In my range work, with three other shooters also on the gun, the PPQ M2 was simply a pleasure to shoot. For me it’s a comfortable pistol to hold, manipulate and shoot. Curiously, this time the white dot sights didn’t interfere with my precision shooting. I usually black them out but didn’t have to this time.
The Walther PPQ M2 lacks any annoying sharp edges and is simple to operate. And with the gripping area designed as it is, the gun’s feel ranks second to none. In fact, one of the shooters commented, “My hand seems to naturally take a good shooting grip.”
How does the PPQ M2’s trigger pull perform? Walther certainly understates the effect, saying “… make(s) it very easy to shoot accurately.” Trigger movement is short after initial take-up, as is the striker re-set for the next shot. After the initial shot, the press-to-bang movement is really short! Using a Chatillon trigger pull gauge, my sample’s trigger pull weight measures a shade over 5 lbs., close to what the Walther specifications call for (5.6 lbs). In face, the single-action striker trigger is close to—if not the best of—any of the striker-fired triggers I’ve pressed. Two of my helpers, who are top-rated in action shooting competitions, agree.
The PPQ M2 is also one accurate pistol. We all shot great groups.
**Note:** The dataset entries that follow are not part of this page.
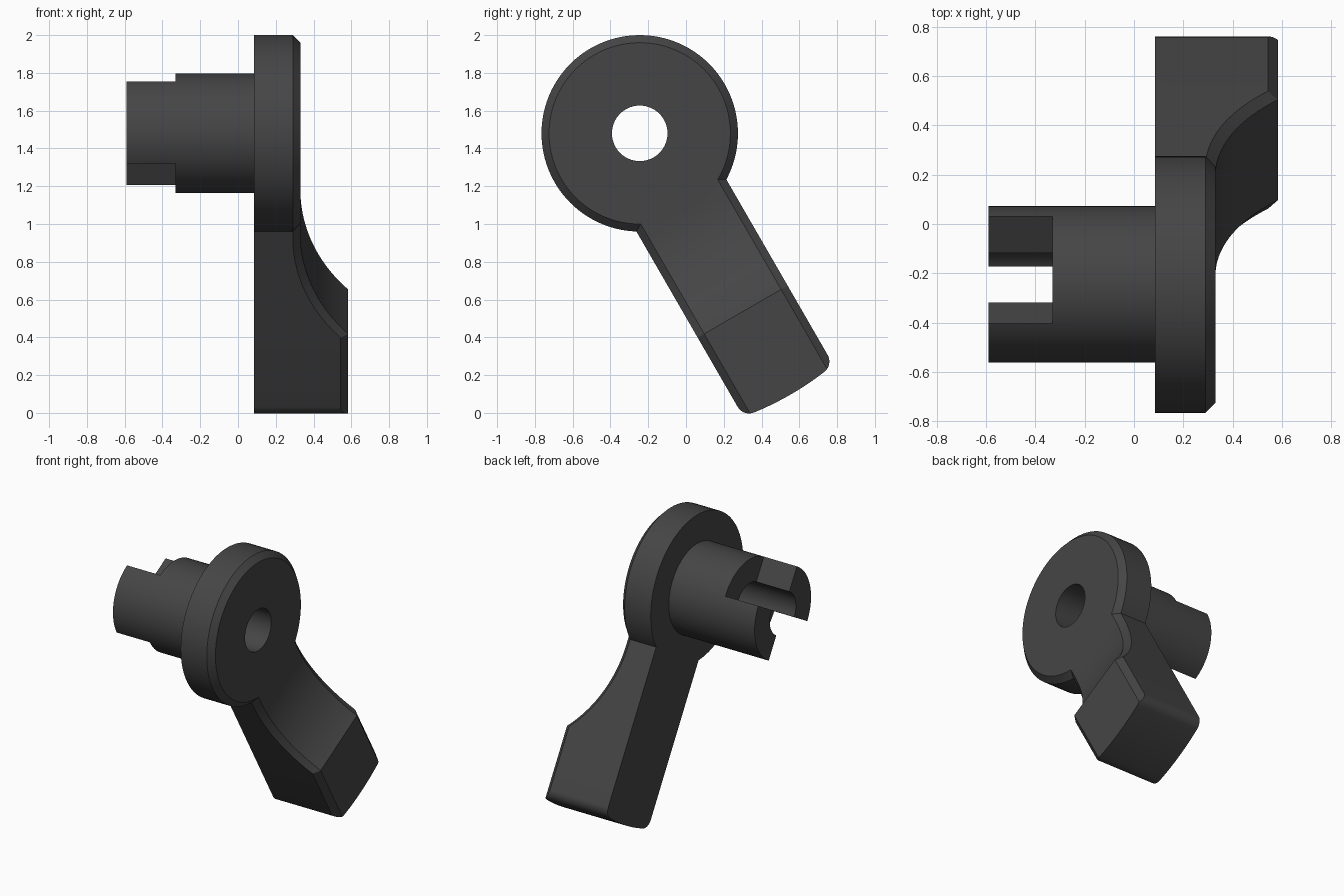
import bpy, bmesh, math

if "Cube" in bpy.data.objects:
    bpy.data.objects.remove(bpy.data.objects["Cube"])

HUB_Y, HUB_Z = -0.245, 1.48
BACK, FACE, BLOCK = 0.085, 0.33, 0.583      # x of back, hub face, grip face
HALF, CH = 0.275, 0.04                      # arm half width, chamfer
C, S = 0.5, math.sqrt(3) / 2                # arm leans 60 degrees below level

mat = bpy.data.materials.new("charcoal")
mat.diffuse_color = (0.06, 0.06, 0.06, 1)
mat.use_nodes = True
mat.node_tree.nodes["Principled BSDF"].inputs["Base Color"].default_value = mat.diffuse_color


def make(name, bm):
    bmesh.ops.remove_doubles(bm, verts=bm.verts, dist=1e-5)
    bmesh.ops.dissolve_degenerate(bm, edges=bm.edges, dist=1e-5)
    bmesh.ops.recalc_face_normals(bm, faces=bm.faces)
    me = bpy.data.meshes.new(name)
    bm.to_mesh(me)
    bm.free()
    me.materials.append(mat)
    ob = bpy.data.objects.new(name, me)
    bpy.context.collection.objects.link(ob)
    return ob


def loft(bm, rings, closed=False):
    vs = [[bm.verts.new(p) for p in r] for r in rings]
    n = len(rings[0])
    for i in range(len(vs) - (0 if closed else 1)):
        a, b = vs[i], vs[(i + 1) % len(vs)]
        for j in range(n):
            k = (j + 1) % n
            bm.faces.new((a[j], a[k], b[k], b[j]))
    if not closed:
        bm.faces.new(vs[0])
        bm.faces.new(vs[-1])


def boolean(ob, other, op):
    m = ob.modifiers.new(op.lower(), 'BOOLEAN')
    m.operation, m.solver, m.object = op, 'EXACT', other
    bpy.context.view_layer.objects.active = ob
    bpy.ops.object.modifier_apply(modifier=m.name)
    bpy.data.objects.remove(other)


# Hub disc, hollow shaft and bore as one turned profile (x, radius)
profile = [(-0.59, 0.147), (-0.59, 0.317), (BACK, 0.317), (BACK, 0.52),
           (FACE - CH, 0.52), (FACE, 0.48), (FACE, 0.147)]
SEG = 96
bm = bmesh.new()
loft(bm, [[(x, HUB_Y + r * math.cos(t), HUB_Z + r * math.sin(t)) for x, r in profile]
          for t in (2 * math.pi * i / SEG for i in range(SEG))], closed=True)
handle = make("lever_handle", bm)

# Two opposite quarter notches at the shaft end
for deg in (30, 210):
    bm = bmesh.new()
    quad = []
    for r, d in ((0, 0), (0.6, 0), (0.85, 45), (0.6, 90)):
        t = math.radians(deg + d)
        quad.append((HUB_Y + r * math.cos(t), HUB_Z + r * math.sin(t)))
    loft(bm, [[(x, y, z) for y, z in quad] for x in (-0.7, -0.33)])
    boolean(handle, make("notch_cutter", bm), 'DIFFERENCE')

# Arm stations: (distance along arm, half width, front height)
A0, A1, RISE = 0.48, 1.09, BLOCK - FACE
RAD = ((A1 - A0) ** 2 + RISE ** 2) / (2 * RISE)
stations = [(0.3, HALF, FACE)]
for i in range(21):                          # concave sweep up to the grip
    a = A0 + (A1 - A0) * i / 20
    stations.append((a, HALF, FACE + RAD - math.sqrt(RAD ** 2 - (a - A0) ** 2)))
END, FIL = 1.597, 0.07                       # end arc radius, corner radius
cn = HALF - FIL
ca = math.sqrt((END - FIL) ** 2 - cn ** 2)
phi = math.atan2(ca, cn)
for i in range(11):                          # rounded corners
    t = phi * i / 10
    stations.append((ca + FIL * math.sin(t), cn + FIL * math.cos(t), BLOCK))
for i in range(1, 9):                        # shallow curved end
    t = phi + (math.pi / 2 - 0.001 - phi) * i / 8
    stations.append((END * math.sin(t), END * math.cos(t), BLOCK))


def section(a, w, top):
    shoulder = min(top, top - CH + HALF - w)
    inner = min(w, HALF - CH)
    pts = [(-w, BACK), (w, BACK), (w, shoulder), (inner, top), (-inner, top), (-w, shoulder)]
    return [(x, HUB_Y + C * a + S * n, HUB_Z - S * a + C * n) for n, x in pts]


bm = bmesh.new()
loft(bm, [section(*s) for s in stations])
boolean(handle, make("arm", bm), 'UNION')

bpy.ops.object.select_all(action='DESELECT')
handle.select_set(True)
bpy.context.view_layer.objects.active = handle
bpy.ops.object.shade_smooth_by_angle(angle=math.radians(25))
Referring to the trigger pull, one asked, “Is that out of the box?” The other noted, “Great trigger!” and “This gun can shoot!” My first five shots using 147-grain JFP Corbon Performance Match ammo placed three rounds in a 1″ ragged hole, with the last two making it a final +/- 1.5″ five-shot cluster, similar to the factory test-fire target that came with the gun.
Using the same ammo, one of the guys shot a fist-sized cluster in the head box of a Warren IDPA Tactical Training Target, one-handed and standing. The other shooter duplicated this using 115-grain JRN Remington training ammo, but used two hands to do so.
Bottom line: With the PPQ M2, if you’re not shooting well, you’re not shooting well. It’s not the gun or ammo.
Oh, we also fired three types of ammo over a Pro-Chrony chronograph in five shot groups at 55 degrees F, 300 feet above sea level. The results:
- Corbon Performance Match 147-grain FPMC: 905 fps
- Remington UMC 115‑grain FMJ: 1,055 fps
- Winchester Personal Protection 147‑grain JHP: 973 fps
Note: The PPQ M2 is rated for +P, but not +P+ loads.
If the PPQ M2 lies within an organization’s or your personal requirements and limits, with an MSRP ranging from $599–$699, it’s worth a long, hard look. As a new model, albeit developed from the well-tested and accepted P99, it lacks extensive end-user testing and abuse, but from what I experienced, the PPQ M2 will prove more than satisfactory.
Walt Rauch received a BS degree from Carnegie Tech and completed service as a Special Agent in U.S. Army Intelligence. Rauch was a U.S. Secret Service Special Agent and a Philadelphia, Pa., Warrant Unit Investigator. He now operates a consulting company for defense-weapon and tactical training. Rauch & Company services include expert witness testimony on firearms use and tactics.
Rauch is also a writer and lecturer in the firearms field. He’s published in national and international publications including InterMedia’s Handguns, several Harris Publications specialty magazines, Police and Security News and Cibles (France). He is the author of a book on self-defense, Real-World Survival! What Has Worked For Me, as well as Practically Speaking, a comprehensive guide to IDPA defensive pistol shooting.
|9mm||15+1||7.1″||4″||5.3″||1.3″||24 oz. w/unloaded mag|
|.40 SW||11+1||7.2″||4.1″||5.3″||1.3″||25.6 oz. w/unloaded mag|